Governor John Kasich just can’t stop himself from suggesting the most far-left concepts. The postman’s son began with his usual sanctimonious spiel about only supporting candidates who take the high road. He ended up talking about the end of the two-party system.
During an interview with Jon Karl Sunday, he talked about this possibly being the beginning of the end of the two-party system as if that is a reasonable solution. He’s right when he says both parties fail to meet peoples’ needs but a multi-party system is a Socialist concept where candidates with a small plurality can win elections.
The Democrats, of course, are moving us towards a one-party system with them in charge. Both will be the end of the Republic.
“I want to support candidates who I believe want to take the high road,” Kasich pontificate. “Those that want to create discord and those that want to put the party in front of the country, I’m not showing up.”
“I will tell you another thing. We may be beginning to see the end of a two-party system. I’m starting to really wonder if we are going to see a multi-party system at some point in the future in this country. Because I don’t think either party is answering people’s deepest concerns and needs,” he said.
Two-Party System Might Be the Best of the Choices
The left wants to destroy our free speech, our freedom of religion, our right to own guns, our Constitution, our military and police forces, our separation of powers, our two-party system, our history, our rule of law. They will be replaced with something much darker, more rigidly conformist.
The parties are both flawed. It’s hard to tell them apart because the government has grown so big and dangerously out-of-control. The goal of politicians is to win, not to safeguard the Republic. Adding parties or having one party won’t do a thing about that.
The problem is the size of government.
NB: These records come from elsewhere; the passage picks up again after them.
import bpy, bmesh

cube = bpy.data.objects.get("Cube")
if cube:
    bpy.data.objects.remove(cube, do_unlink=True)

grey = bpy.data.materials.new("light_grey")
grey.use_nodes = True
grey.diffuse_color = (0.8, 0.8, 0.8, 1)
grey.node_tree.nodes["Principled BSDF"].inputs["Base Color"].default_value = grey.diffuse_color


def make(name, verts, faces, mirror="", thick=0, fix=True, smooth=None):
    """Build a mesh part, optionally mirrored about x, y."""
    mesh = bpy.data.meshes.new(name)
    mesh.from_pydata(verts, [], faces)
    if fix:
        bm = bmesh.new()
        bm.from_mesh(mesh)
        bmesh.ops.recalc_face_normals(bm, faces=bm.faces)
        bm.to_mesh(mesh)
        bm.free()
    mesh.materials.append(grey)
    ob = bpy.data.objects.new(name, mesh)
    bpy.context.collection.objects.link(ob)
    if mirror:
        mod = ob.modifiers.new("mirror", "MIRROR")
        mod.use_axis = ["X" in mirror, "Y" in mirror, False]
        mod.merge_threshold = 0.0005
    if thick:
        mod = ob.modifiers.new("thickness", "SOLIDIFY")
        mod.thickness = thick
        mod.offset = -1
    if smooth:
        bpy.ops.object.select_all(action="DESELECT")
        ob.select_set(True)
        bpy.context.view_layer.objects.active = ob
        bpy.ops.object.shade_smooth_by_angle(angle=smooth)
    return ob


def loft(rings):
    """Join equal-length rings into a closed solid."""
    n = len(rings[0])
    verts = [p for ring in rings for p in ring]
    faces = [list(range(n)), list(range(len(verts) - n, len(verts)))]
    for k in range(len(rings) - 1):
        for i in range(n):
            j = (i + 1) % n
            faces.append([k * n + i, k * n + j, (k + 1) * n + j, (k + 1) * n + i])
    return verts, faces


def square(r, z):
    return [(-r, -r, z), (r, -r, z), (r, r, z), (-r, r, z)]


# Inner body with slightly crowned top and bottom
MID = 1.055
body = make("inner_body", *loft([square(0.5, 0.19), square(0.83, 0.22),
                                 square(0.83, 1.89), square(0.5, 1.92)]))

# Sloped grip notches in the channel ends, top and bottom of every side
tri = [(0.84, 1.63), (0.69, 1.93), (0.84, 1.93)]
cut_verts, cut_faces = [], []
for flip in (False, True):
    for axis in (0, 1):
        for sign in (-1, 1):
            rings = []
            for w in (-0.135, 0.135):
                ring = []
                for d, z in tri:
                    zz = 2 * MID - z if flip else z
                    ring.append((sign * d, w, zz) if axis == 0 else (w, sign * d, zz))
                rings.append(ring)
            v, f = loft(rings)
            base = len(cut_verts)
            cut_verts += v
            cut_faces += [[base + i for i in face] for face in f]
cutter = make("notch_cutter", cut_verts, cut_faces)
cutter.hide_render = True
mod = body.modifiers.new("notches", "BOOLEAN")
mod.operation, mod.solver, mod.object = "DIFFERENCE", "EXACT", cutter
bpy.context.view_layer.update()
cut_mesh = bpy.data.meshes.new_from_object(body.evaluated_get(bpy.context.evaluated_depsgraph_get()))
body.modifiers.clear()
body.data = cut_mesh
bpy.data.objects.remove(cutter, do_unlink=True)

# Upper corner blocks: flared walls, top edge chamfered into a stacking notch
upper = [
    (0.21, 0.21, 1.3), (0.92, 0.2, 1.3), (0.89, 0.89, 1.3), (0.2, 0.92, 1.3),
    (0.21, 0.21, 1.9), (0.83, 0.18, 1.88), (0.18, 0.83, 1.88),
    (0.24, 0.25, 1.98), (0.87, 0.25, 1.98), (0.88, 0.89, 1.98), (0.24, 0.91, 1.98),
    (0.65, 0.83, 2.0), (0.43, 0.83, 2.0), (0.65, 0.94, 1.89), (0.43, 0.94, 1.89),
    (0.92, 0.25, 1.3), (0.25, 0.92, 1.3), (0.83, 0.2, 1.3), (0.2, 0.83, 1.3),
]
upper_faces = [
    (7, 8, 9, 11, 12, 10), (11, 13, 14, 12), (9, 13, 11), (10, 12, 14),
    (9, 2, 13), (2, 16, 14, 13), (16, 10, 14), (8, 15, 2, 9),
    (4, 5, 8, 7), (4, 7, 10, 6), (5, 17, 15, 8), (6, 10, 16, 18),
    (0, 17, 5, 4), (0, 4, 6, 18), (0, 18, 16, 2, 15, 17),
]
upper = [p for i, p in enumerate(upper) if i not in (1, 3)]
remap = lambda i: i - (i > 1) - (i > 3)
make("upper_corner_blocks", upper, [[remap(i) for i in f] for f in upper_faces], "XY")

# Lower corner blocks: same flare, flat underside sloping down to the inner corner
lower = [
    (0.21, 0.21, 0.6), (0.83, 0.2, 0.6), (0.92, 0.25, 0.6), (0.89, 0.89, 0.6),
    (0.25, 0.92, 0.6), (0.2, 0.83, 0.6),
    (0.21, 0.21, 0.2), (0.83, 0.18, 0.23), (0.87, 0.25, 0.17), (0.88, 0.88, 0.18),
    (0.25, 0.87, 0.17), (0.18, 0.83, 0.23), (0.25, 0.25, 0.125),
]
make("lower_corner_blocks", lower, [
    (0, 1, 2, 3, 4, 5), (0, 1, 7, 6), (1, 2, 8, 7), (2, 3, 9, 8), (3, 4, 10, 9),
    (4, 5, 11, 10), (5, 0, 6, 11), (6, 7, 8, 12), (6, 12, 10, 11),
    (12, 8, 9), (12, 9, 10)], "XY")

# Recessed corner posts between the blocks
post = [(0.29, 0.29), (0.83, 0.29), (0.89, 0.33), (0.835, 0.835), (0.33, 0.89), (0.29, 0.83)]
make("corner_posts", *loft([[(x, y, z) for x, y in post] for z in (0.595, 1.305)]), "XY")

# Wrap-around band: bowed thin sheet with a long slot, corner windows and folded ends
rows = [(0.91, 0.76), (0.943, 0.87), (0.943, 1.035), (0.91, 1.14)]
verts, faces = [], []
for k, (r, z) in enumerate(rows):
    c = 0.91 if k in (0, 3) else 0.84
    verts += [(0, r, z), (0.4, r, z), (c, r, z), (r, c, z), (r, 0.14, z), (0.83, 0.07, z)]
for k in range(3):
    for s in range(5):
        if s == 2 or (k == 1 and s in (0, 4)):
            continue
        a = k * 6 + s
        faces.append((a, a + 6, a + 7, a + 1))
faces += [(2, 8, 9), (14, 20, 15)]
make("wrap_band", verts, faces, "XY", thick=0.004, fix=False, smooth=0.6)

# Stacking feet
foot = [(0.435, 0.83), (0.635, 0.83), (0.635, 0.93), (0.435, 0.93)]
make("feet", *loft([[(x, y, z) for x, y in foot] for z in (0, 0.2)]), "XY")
One-party rule is a dictatorship. Multi-party systems allow any dimwit to get elected. You see it in Banana Republics where dozens, even hundreds run for the same office. What do you think? Am I wrong here?